Task to carry out =>
Compute how many lines in the data below contain "outer"; answer only with that number.

****************

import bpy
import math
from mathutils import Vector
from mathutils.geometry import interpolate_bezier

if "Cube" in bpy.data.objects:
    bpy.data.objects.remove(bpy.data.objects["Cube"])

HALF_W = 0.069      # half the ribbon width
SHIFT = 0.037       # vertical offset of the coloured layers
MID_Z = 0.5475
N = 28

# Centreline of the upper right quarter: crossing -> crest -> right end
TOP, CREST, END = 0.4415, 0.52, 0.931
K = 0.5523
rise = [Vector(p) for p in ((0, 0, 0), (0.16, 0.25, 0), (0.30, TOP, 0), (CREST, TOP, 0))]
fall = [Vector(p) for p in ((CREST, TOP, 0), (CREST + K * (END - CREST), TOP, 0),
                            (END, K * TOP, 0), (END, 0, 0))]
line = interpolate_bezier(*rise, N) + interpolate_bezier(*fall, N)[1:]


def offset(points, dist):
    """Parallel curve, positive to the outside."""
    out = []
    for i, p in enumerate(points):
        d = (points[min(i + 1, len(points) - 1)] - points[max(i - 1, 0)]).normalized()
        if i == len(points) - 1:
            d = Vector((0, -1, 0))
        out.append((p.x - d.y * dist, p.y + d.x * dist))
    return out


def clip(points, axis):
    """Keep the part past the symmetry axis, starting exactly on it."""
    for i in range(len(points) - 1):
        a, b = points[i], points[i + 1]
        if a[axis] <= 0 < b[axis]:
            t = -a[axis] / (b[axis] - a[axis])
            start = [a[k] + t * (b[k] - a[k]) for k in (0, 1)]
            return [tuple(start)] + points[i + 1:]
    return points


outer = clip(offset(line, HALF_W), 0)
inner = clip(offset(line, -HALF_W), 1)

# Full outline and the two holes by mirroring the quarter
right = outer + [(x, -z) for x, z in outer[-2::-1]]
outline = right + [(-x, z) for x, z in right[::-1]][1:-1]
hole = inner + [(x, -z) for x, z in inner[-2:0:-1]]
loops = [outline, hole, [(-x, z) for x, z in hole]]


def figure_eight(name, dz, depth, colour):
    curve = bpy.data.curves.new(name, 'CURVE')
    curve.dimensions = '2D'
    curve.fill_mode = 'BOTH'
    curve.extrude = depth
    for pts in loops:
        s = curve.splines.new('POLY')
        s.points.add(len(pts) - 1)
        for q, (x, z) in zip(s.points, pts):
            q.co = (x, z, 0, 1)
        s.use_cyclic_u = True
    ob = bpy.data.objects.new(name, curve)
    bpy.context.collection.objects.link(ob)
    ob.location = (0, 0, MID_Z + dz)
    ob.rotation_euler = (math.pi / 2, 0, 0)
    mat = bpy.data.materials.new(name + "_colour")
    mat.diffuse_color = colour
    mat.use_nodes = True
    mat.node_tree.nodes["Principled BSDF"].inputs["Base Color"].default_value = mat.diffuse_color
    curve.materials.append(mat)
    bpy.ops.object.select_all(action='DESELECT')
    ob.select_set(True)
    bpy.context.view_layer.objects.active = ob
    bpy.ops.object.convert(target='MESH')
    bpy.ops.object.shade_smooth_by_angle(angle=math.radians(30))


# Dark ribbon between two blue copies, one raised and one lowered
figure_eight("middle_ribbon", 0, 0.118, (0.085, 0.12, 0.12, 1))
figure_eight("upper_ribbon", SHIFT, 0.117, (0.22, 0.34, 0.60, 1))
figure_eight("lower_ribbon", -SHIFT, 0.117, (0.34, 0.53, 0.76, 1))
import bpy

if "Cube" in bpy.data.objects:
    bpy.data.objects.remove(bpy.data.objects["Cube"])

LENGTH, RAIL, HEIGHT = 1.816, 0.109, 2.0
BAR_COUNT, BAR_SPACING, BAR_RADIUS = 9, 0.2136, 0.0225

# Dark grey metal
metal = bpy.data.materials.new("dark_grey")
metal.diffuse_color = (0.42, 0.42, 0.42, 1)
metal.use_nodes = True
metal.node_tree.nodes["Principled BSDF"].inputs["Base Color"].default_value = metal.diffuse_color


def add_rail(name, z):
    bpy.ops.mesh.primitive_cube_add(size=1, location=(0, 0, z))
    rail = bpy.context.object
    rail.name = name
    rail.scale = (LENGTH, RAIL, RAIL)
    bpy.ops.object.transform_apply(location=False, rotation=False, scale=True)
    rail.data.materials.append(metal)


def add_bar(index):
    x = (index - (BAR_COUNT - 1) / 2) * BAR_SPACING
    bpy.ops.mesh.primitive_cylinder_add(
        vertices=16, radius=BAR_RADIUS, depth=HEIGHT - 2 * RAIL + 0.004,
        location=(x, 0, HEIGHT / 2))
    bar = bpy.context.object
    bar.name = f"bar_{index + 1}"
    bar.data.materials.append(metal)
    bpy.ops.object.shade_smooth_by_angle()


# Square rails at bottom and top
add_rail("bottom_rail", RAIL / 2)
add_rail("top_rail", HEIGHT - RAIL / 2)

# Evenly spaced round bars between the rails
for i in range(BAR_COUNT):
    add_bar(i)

****************

Answer to this task =>
2